I have personally heard tell some tales which would, were I to have cause to share them, reduce most sentient beings to tears.  I feel like crying when I consider their source - individuals who have fallen prey to so-called professionals who have failed to extend to them even a basic modicum of respect, let alone warmth or empathy. 

The unashamed lack of sensitivity within my own and several other related professions is rife and something I feel duty bound to address.  I have heard all too often how many doors individuals have been obliged to knock on before they feel safe enough to cross the threshold.  Given the very real psychological, emotional and spiritual perils of dysphoria, any delay in accessing help is dangerous.  The staggeringly high suicide attempt rate among the trans* population confirms this.  Perhaps films like The Danish Girl should be recommended viewing for trainees and practitioners alike?


The 2011 National Transgender Discrimination Survey (NTDS) found that in the U.S., 41 percent of transgender and gender non-conforming people had attempted suicide, compared to a national average of just 4.6 percent.





Monday, 4 January 2016

Intention-ing

I have had a cold since Boxing Day. Having been celebrating my apparently indestructible immune system in the lead up to Christmas, I fell at the first hurdle and have been limping ever since.  My friend and colleague Sarah tripped on New Year's Eve and fractured her fifth metatarsal.  Our workshop could not be better timed...

'Shattered but still whole' has been something of a mantra for me at different times:  the challenges life throws at us can often feel to shatter the bodymind, mindfulness has helped me to remain connected to a sense of wholeness, come what may.

The opportunity to practice alongside others is always a privilege.  Yesterday's workshop which we had given the title 'Let it Begin with Me' at the dawn of the new year was a particular pleasure, and I enjoyed the opportunity to reflect on what we do when we set our intentions - both for our practice and beyond.

Intentions, like seeds, are what we plant, in the service of an eventual yield.  In this way they are concerned with the actualisation of a goal and it is possible therefore to distinguish between a goal and an intention:  Goals, I think, are preceded by intentions.  Intentions can prepare the ground for our goals.

Our intentions stem from our cognitive will, or volition.  A goal may result from this, as a product, but it is the process, I think, that deserves our attention:  this is a crucial cognitive process by which we decide upon and commit to a particular course of action.
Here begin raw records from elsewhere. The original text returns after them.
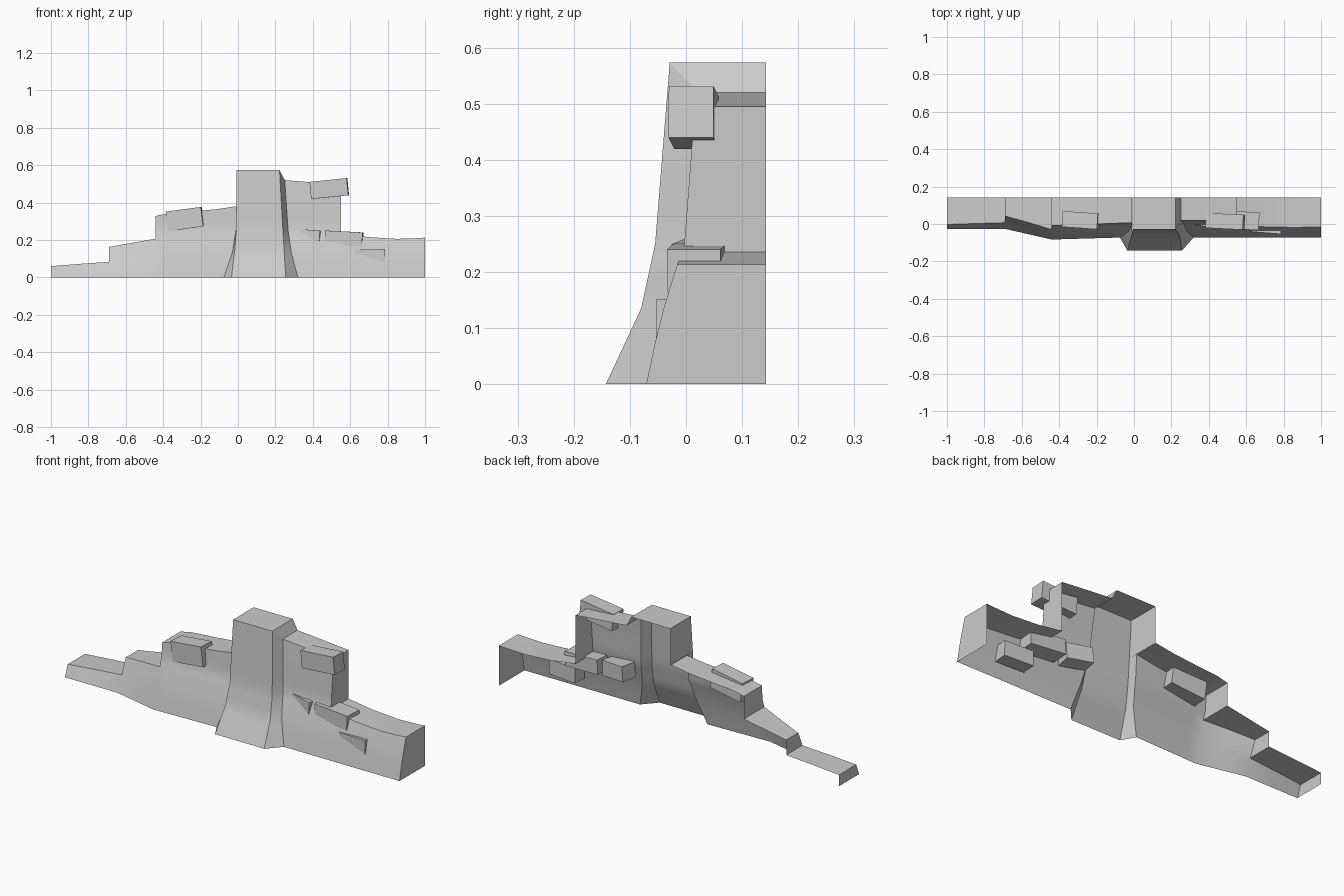
import bpy, bmesh
from mathutils import Vector, Euler

if "Cube" in bpy.data.objects:
    bpy.data.objects.remove(bpy.data.objects["Cube"])

stone = bpy.data.materials.new("pale_stone")
stone.use_nodes = True
stone.diffuse_color = (0.6, 0.6, 0.6, 1)
stone.node_tree.nodes["Principled BSDF"].inputs["Base Color"].default_value = (0.6, 0.6, 0.6, 1)

BACK = 0.143
LEVELS = [0, .035, .07, .105, .135, .17, .2, .225, .25, .3, .36, .42, .48, .573]


def interp(points, t):
    for (a, va), (b, vb) in zip(points, points[1:]):
        if t <= b:
            return va + (vb - va) * max(0, t - a) / (b - a)
    return points[-1][1]


# Leaning profiles: height -> depth, and the sideways curves of the buttress
WALL = [(0, -.071), (.07, -.056), (.135, -.04), (.2, -.02), (.25, -.003), (.42, .01), (.52, .02)]
SHIFT = [(-.69, .045), (-.44, -.012), (-.03, 0), (1, 0)]
LEAN = [(-.69, .18), (-.44, 0), (1, 0)]
FACE = [(0, -.143), (.135, -.08), (.25, -.055), (.573, -.029)]
LEFT_OUT = [(0, -.075), (.135, -.03), (.25, -.012), (.573, -.008)]
LEFT_IN = [(0, -.035), (.135, -.018), (.25, -.01), (.573, -.008)]
RIGHT_IN = [(0, .255), (.135, .247), (.25, .24), (.573, .222)]
RIGHT_OUT = [(0, .32), (.135, .285), (.25, .268), (.52, .25)]


def wall_y(x, z):
    return interp(WALL, z) + interp(SHIFT, x) + z * interp(LEAN, x)


def face_y(x, z):
    return interp(FACE, z)


def column(x, top, depth=wall_y, low=0):
    pts = []
    for level in LEVELS:
        z = min(max(level, low), top)
        px = interp(x, z) if isinstance(x, list) else x
        pts.append(Vector((px, depth(px, z), z)))
    return pts


def with_back(pts):
    return pts + [Vector((pts[-1].x, BACK, pts[-1].z))]


bm = bmesh.new()


def skin(a, b):
    va, vb = [[bm.verts.new(p) for p in c] for c in (a, b)]
    for i in range(len(va) - 1):
        bm.faces.new((va[i], vb[i], vb[i + 1], va[i + 1]))


def panels(stations, depth=wall_y):
    cols = [with_back(column(x, top, depth)) for x, top in stations]
    for a, b in zip(cols, cols[1:]):
        skin(a, b)


def side(x, low, high, faces_right, depth=wall_y):
    front = column(x, high, depth, low)
    rear = [Vector((p.x, BACK, p.z)) for p in front]
    skin(*((front, rear) if faces_right else (rear, front)))


# Stepped wall sections
panels([(-1, .06), (-.85, .072), (-.69, .083)])
panels([(-.69, .163), (-.565, .185), (-.44, .207)])
panels([(-.44, .328), (-.38, .342), (-.25, .352), (-.12, .364), (LEFT_OUT, .38)])
panels([(RIGHT_OUT, .52), (.4, .508), (.55, .495)])
panels([(.55, .236), (.7, .215), (.85, .206), (.965, .21), (1, .213)])

# Buttress: flared cheeks, face, top and sloping shoulder
skin(column(LEFT_OUT, .38), column(LEFT_IN, .38, face_y))
panels([(LEFT_IN, .573), (RIGHT_IN, .573)], face_y)
cheek = column(RIGHT_IN, .573, face_y)
shoulder = column(RIGHT_OUT, .52)
skin(with_back(cheek), with_back(shoulder))

# Closed ends and step risers
side(-1, 0, .06, False)
side(-.69, .083, .163, False)
side(-.44, .207, .328, False)
side(LEFT_IN, .38, .573, False, face_y)
side(.55, .236, .495, True)
side(1, 0, .213, True)

bmesh.ops.remove_doubles(bm, verts=bm.verts, dist=.0008)
bmesh.ops.dissolve_degenerate(bm, edges=bm.edges, dist=.0005)


def finish(mesh_bm, name, smooth=False):
    mesh = bpy.data.meshes.new(name)
    mesh_bm.to_mesh(mesh)
    mesh_bm.free()
    mesh.materials.append(stone)
    obj = bpy.data.objects.new(name, mesh)
    bpy.context.collection.objects.link(obj)
    if smooth:
        bpy.ops.object.select_all(action='DESELECT')
        obj.select_set(True)
        bpy.context.view_layer.objects.active = obj
        bpy.ops.object.shade_smooth_by_angle(angle=.4)
    return obj


finish(bm, "ruined_wall", True)


# Protruding stone blocks: name, centre, size, rotation
def block(name, centre, size, turn):
    b = bmesh.new()
    bmesh.ops.create_cube(b, size=1)
    bmesh.ops.scale(b, vec=size, verts=b.verts)
    bmesh.ops.rotate(b, matrix=Euler(turn).to_matrix(), verts=b.verts)
    bmesh.ops.translate(b, vec=centre, verts=b.verts)
    finish(b, name)


block("left_block", (-.283, .02, .312), (.19, .085, .105), (0, -.13, -.07))
block("upper_right_block", (.488, .014, .475), (.2, .08, .092), (0, -.1, -.05))
block("middle_block", (.567, .02, .207), (.2, .095, .077), (0, .05, -.06))
block("inner_block", (.375, .03, .215), (.14, .085, .08), (0, .08, -.2))
block("lower_block", (.708, -.01, .11), (.162, .075, .079), (0, -.02, -.08))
The better we can come to know this process, the more likely we are to arrive at a decisions that feel considered which in turn drive actions which might truly feel truly intended.

As animals with this capacity for purposive striving, I feel passionate about expanding my understanding of the process by which we strive, and how we might maximise the purposefulness of that momentum in order to set ourselves moving in directions that are most likely to be beneficial and fulfilling.

I shared with the participants my sense of this 'intention-ing' to act as the mind's 'Chief of Staff', responsible for gathering and coordinating all other mental factors, to achieve a purpose.  Mindfulness, in this way, might be seen as an opportunity for the Chief of Staff to call a meeting during which the mind's agenda might be reviewed and, if necessary, reset.

As we become more mindful, we may in this way become more aligned to our intentions.  In this way, we become better able to gather and direct other mental factors, to optimise and streamline performance.

Thus the energy of intention, much like that of a seed, has the power to manifest results both in the present, and in the future.  As we know, a small seed may in time bring about a huge tree, which may bear a great many fruit.

So, here's to planting our intentions with wisdom and with care...

Think like a tree
Soak up the sun
Affirm life’s magic
Be graceful in the wind
Stand tall after a storm
Feel refreshed when it rains
Grow strong without notice
Be prepared for each season
Provide shelter to strangers
Hang tough through a cold spell
Emerge renewed at the first signs of spring
Stay deeply rooted while reaching for the sky
Be still long enough
To hear your own leaves rustle

- Karen Shragg